* _About this exercise_:
Beginning with the line containing "n = 2 * POINTS", give every line again exactly as it is, ending with the last line of the entries.

* _Saved entries_:
§ §

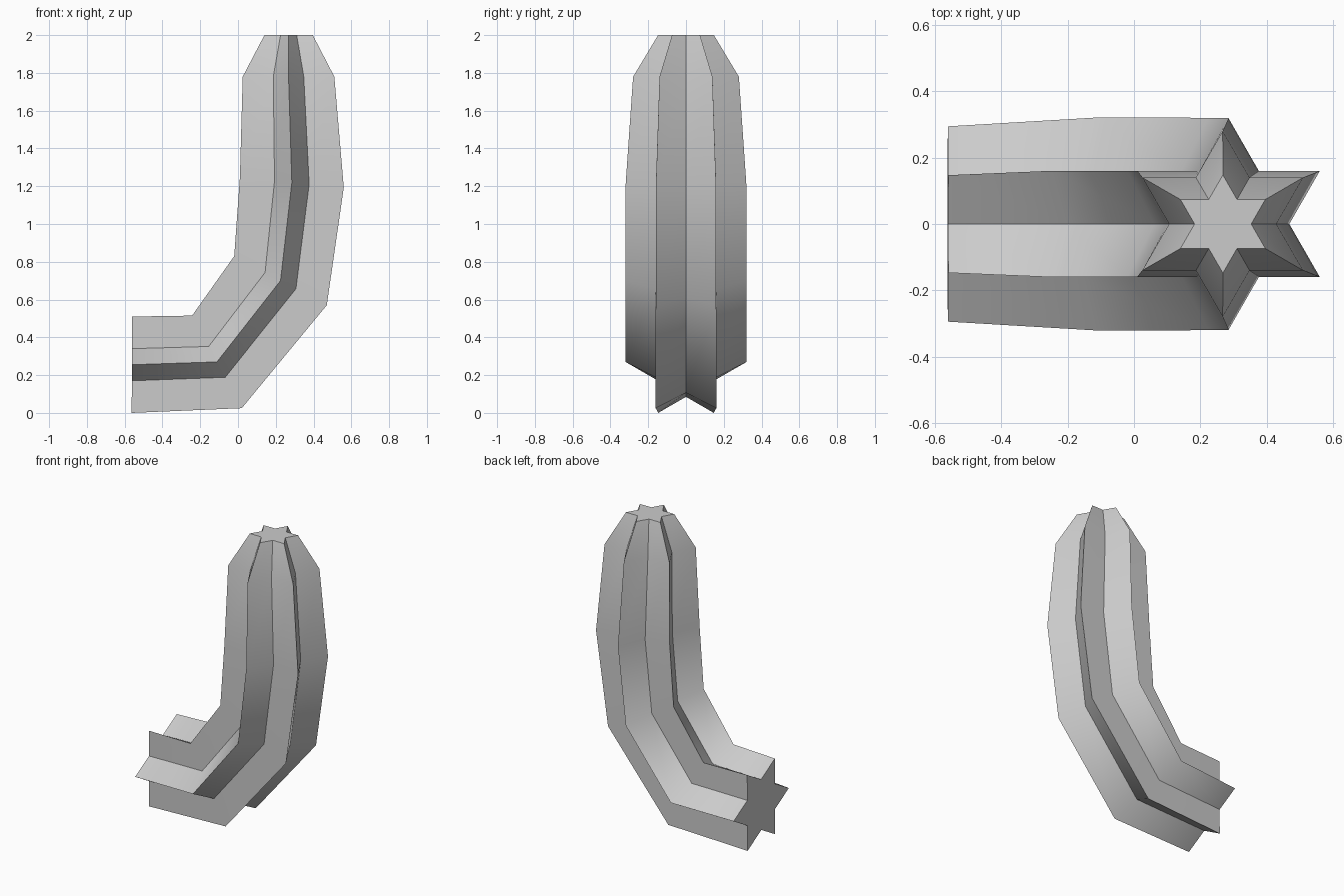
import bpy, bmesh
from math import cos, sin, pi, hypot

if "Cube" in bpy.data.objects:
    bpy.data.objects.remove(bpy.data.objects["Cube"])

# Path stations: inner-bend ridge (x, z) and outer-bend ridge (x, z)
STATIONS = [
    ((-0.56, 0.51), (-0.563, 0.0)),
    ((-0.243, 0.515), (0.02, 0.025)),
    ((-0.02, 0.83), (0.47, 0.57)),
    ((0.01, 1.245), (0.56, 1.193)),
    ((0.025, 1.78), (0.51, 1.78)),
    ((0.14, 2.0), (0.396, 2.0)),
]
POINTS = 6


def star_ring(bm, inner, outer):
    """Six-pointed star section spanning the two ridges, one tip along y."""
    cx, cz = (inner[0] + outer[0]) / 2, (inner[1] + outer[1]) / 2
    dx, dz = outer[0] - inner[0], outer[1] - inner[1]
    span = hypot(dx, dz)
    ux, uz = dx / span, dz / span
    tip = span / 2 / cos(pi / 6)
    ring = []
    for i in range(2 * POINTS):
        a = i * pi / POINTS
        r = tip if i % 2 else tip / 3 ** 0.5
        u, v = r * cos(a), r * sin(a)
        ring.append(bm.verts.new((cx + u * ux, v, cz + u * uz)))
    return ring


# Bent star-section body
bm = bmesh.new()
rings = [star_ring(bm, a, b) for a, b in STATIONS]
n = 2 * POINTS
for lo, hi in zip(rings, rings[1:]):
    for i in range(n):
        j = (i + 1) % n
        bm.faces.new((lo[i], lo[j], hi[j], hi[i])).smooth = True

# Flat end caps
bm.faces.new(rings[0])
bm.faces.new(rings[-1])
bmesh.ops.recalc_face_normals(bm, faces=bm.faces[:])

# Sharp ridges, valleys and cap rims; smooth along the length
for lo, hi in zip(rings, rings[1:]):
    for a, b in zip(lo, hi):
        bm.edges.get((a, b)).smooth = False
for ring in (rings[0], rings[-1]):
    for i in range(n):
        bm.edges.get((ring[i], ring[(i + 1) % n])).smooth = False

mesh = bpy.data.meshes.new("bent_star_body")
bm.to_mesh(mesh)
bm.free()
body = bpy.data.objects.new("bent_star_body", mesh)
bpy.context.collection.objects.link(body)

§ §

* _Response to this exercise_:
n = 2 * POINTS
for lo, hi in zip(rings, rings[1:]):
    for i in range(n):
        j = (i + 1) % n
        bm.faces.new((lo[i], lo[j], hi[j], hi[i])).smooth = True

# Flat end caps
bm.faces.new(rings[0])
bm.faces.new(rings[-1])
bmesh.ops.recalc_face_normals(bm, faces=bm.faces[:])

# Sharp ridges, valleys and cap rims; smooth along the length
for lo, hi in zip(rings, rings[1:]):
    for a, b in zip(lo, hi):
        bm.edges.get((a, b)).smooth = False
for ring in (rings[0], rings[-1]):
    for i in range(n):
        bm.edges.get((ring[i], ring[(i + 1) % n])).smooth = False

mesh = bpy.data.meshes.new("bent_star_body")
bm.to_mesh(mesh)
bm.free()
body = bpy.data.objects.new("bent_star_body", mesh)
bpy.context.collection.objects.link(body)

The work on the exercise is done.